6 Tips for Finding and Styling Thrift Store Treasures

Words & Images by Arielle Goldman

I’ve always enjoyed the occasional rainy Saturday thrifting, but it wasn’t until my husband and I bought our first home that it became an obsession. We had a house to fill, and thrift stores allowed me to satisfy my desire for decor with character that also fit our budget. If you come into my home, you can be pretty much guaranteed to be regaled (or, um, bored) with stories of my favorite finds. I love bringing pieces into our home that have a history, that might have otherwise been trashed or forgotten, and that give plenty of bang for the buck. Today I’m sharing my tried and true advice for buying and decorating with thrifted items.

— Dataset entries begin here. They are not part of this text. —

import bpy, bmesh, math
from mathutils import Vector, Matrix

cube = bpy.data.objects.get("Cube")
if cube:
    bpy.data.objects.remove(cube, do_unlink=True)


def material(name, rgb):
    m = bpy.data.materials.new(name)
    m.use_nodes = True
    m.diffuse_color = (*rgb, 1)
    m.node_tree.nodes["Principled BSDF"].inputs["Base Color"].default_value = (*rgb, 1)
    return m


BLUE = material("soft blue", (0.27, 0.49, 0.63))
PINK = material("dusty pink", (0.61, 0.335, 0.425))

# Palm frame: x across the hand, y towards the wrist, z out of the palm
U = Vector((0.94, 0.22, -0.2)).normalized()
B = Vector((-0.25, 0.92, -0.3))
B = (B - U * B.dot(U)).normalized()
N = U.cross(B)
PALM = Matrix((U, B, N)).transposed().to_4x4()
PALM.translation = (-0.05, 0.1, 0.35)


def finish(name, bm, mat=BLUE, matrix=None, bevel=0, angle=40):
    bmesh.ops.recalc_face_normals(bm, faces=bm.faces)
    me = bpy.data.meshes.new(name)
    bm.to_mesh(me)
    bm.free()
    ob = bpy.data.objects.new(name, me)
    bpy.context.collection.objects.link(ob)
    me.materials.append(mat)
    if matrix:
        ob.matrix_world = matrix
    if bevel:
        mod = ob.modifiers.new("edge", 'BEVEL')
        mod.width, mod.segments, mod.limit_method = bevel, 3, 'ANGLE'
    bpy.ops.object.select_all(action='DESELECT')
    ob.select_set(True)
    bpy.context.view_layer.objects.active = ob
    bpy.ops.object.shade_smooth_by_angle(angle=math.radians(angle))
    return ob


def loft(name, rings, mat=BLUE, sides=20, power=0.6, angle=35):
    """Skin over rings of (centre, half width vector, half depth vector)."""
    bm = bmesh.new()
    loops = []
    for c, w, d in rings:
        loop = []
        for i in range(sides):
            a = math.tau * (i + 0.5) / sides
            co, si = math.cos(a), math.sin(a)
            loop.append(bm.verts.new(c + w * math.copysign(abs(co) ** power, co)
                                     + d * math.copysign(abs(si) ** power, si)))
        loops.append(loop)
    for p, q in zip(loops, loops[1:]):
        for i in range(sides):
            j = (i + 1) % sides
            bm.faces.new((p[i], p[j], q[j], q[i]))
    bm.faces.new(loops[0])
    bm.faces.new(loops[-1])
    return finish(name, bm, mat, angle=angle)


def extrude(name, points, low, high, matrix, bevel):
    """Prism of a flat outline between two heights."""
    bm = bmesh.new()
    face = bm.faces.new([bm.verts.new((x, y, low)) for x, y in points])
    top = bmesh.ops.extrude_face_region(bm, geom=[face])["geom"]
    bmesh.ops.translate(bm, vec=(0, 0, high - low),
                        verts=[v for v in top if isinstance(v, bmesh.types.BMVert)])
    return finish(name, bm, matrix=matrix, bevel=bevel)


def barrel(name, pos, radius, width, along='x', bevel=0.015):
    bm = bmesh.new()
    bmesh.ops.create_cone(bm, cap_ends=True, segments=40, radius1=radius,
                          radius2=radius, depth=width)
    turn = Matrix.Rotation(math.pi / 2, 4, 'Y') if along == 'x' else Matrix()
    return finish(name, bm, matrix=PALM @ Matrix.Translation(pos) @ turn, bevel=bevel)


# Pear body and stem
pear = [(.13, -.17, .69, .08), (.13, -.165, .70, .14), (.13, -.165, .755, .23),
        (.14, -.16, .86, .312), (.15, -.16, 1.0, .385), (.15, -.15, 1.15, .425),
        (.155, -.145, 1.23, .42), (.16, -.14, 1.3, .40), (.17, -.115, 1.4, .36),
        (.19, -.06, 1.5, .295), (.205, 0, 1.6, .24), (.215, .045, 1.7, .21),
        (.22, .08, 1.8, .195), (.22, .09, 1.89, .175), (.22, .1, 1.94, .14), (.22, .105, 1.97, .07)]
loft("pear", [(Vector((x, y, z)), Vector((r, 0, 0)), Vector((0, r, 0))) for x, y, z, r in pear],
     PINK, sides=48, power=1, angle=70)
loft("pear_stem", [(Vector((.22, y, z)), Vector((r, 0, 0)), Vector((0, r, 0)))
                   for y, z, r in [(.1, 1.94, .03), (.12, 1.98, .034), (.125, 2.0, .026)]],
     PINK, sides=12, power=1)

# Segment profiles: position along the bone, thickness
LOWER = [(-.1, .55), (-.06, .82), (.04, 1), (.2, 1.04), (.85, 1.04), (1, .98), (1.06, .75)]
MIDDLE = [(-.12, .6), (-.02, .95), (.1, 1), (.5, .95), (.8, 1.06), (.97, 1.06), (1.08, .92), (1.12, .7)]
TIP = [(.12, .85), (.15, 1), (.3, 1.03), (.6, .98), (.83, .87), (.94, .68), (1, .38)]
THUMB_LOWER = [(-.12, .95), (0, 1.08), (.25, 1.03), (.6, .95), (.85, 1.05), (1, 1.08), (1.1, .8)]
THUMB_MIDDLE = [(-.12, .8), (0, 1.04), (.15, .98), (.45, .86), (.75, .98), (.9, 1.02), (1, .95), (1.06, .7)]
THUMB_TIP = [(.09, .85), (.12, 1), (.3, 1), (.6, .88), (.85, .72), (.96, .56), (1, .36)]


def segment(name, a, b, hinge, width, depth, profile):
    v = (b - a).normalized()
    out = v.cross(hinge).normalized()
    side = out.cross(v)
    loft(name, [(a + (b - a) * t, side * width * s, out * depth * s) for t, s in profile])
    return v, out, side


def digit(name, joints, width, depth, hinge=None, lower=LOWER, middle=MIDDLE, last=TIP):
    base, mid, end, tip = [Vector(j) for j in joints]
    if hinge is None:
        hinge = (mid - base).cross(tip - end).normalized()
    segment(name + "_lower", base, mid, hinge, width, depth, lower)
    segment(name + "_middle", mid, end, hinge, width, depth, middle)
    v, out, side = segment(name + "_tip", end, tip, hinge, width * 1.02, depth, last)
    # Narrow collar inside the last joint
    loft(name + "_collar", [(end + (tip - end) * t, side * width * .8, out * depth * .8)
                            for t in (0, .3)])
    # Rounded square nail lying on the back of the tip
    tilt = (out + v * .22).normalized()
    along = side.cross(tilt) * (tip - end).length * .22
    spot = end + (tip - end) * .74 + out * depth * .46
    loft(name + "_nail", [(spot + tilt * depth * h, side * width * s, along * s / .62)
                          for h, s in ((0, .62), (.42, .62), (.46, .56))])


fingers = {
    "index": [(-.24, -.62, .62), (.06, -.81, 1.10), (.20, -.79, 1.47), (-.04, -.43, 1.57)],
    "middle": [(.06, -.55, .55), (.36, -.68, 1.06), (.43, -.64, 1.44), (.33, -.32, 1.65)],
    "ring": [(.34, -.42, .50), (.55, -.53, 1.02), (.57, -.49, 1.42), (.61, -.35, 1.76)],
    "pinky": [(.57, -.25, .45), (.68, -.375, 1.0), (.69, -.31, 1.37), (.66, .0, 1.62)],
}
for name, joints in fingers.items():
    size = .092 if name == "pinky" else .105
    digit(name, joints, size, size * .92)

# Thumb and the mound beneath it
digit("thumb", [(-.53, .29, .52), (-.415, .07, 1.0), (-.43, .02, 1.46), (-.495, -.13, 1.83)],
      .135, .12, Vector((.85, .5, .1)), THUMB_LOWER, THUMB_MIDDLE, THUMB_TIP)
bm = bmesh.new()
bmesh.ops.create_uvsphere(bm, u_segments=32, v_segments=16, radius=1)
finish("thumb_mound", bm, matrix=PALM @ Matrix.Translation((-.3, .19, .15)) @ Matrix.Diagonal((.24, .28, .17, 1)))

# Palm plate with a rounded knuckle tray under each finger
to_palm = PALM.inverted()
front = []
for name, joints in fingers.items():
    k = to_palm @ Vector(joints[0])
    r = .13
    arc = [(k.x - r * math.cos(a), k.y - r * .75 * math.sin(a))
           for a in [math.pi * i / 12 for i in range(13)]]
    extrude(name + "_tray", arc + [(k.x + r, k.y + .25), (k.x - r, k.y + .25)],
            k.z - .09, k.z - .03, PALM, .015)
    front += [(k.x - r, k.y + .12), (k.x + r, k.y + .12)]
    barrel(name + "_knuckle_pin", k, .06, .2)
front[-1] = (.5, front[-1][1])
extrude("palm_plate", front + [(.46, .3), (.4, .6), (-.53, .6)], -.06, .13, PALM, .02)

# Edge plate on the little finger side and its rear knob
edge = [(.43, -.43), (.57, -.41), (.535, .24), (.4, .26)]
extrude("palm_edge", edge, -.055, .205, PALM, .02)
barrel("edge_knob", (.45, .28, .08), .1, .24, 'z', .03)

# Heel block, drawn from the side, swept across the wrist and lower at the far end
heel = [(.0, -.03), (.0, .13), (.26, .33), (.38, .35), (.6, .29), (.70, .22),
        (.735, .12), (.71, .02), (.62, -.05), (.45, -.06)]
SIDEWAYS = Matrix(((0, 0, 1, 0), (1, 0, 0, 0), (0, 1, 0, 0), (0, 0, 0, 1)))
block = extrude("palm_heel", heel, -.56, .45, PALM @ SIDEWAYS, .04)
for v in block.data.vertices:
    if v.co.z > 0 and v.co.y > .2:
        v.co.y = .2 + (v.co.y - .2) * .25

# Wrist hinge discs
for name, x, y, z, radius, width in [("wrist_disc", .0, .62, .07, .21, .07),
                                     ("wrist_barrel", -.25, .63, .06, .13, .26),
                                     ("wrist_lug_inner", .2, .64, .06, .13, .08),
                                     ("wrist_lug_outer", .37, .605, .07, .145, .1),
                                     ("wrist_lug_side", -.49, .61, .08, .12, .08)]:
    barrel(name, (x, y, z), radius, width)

This is way more fun than it sounds. Peruse your favorite home design magazines, and take notice of both individual pieces you love and how they fit into the context of their room. I love vintage sites like 1stdibs and Chairish for this task. They have beautifully curated collections and frequently include descriptions with more information on year and maker. Familiarize yourself with the styles and names you’re drawn to; don’t worry about the prices. Yet.


Thrift stores are overwhelming. There are rows and rows of... well, junk, and you’ll make yourself crazy inspecting every last object. I keep a running list of items I need for the house that goes from the specific (patio bar stools) to the general (art). You’ll have better luck and more fun if you’re able to gloss over some items at the store while you search for what you actually need. That said, always keep an open mind. I went out one day looking for a planter, and came home with a dining table. What can I say? That’s the magic of thrifting.


It can be difficult to train yourself to look past the inevitable dust and poor lighting of a second hand store. So this is where your homework pays off. Keep an eye out for the lines and finishes you like. Don’t be afraid to move other objects out of the way to get a better look at something, and be sure to mentally dust and polish while you’re at it. I once almost walked right past a gorgeous burl wood and brass Milo Baughman-style table that was hidden under a pile of tchotchkes. I’d done my homework, so I knew that similar tables went for ten times the price they wanted for this one. I brought it home, treated it to some much-needed TLC, and it’s been looking great ever since.


You’ve done the homework, you’ve hunted, and you’re starting to see the diamond-in-the-rough possibilities of countless items. Hold your horses. After all that time and effort (and trust me, any successful thrifting trip will include both), it can be tempting to bring something - anything - home. If I’m empty-handed after a long day of thrifting, I can start convincing myself of some strange things. Like that old print just needs to be rematted and reframed and maybe repainted a smidge to look perfect. Or that maybe I need a second set of dining chairs just in case. So before you buy, be brutally honest with yourself. Is this faux malachite tray really going to clean up splendidly and look great on your coffee table, or is it just the best option in the red tag basket by the counter? Avoid making exhaustion purchases. The thrift stores will still be there next week, with new items to boot.


I know it’s uncomfortable, and trust me, I used to hate it too. But most thrift stores are ready and willing to drop a price if you ask nicely. I always start with a simple, “Is that the best you can offer?” If you’ve done your homework, you’ll have a better idea of what’s fair and what’s unreasonable, but at the end of the day you should be prepared to walk away from anything that’s not in your budget.


Once you finally hunt, haggle, and clean that thrifted treasure, it’s time to give it a home. To avoid turning my home into a thrift store reproduction, I mix old and new with high and low. That might mean hanging a classical painting next to an abstract on a gallery wall, or setting a rustic plaster sculpture on a refined brass table. The goal is a layered, purposeful look. Because those thrift find stories are way more fun when the finds don’t look so thrifted.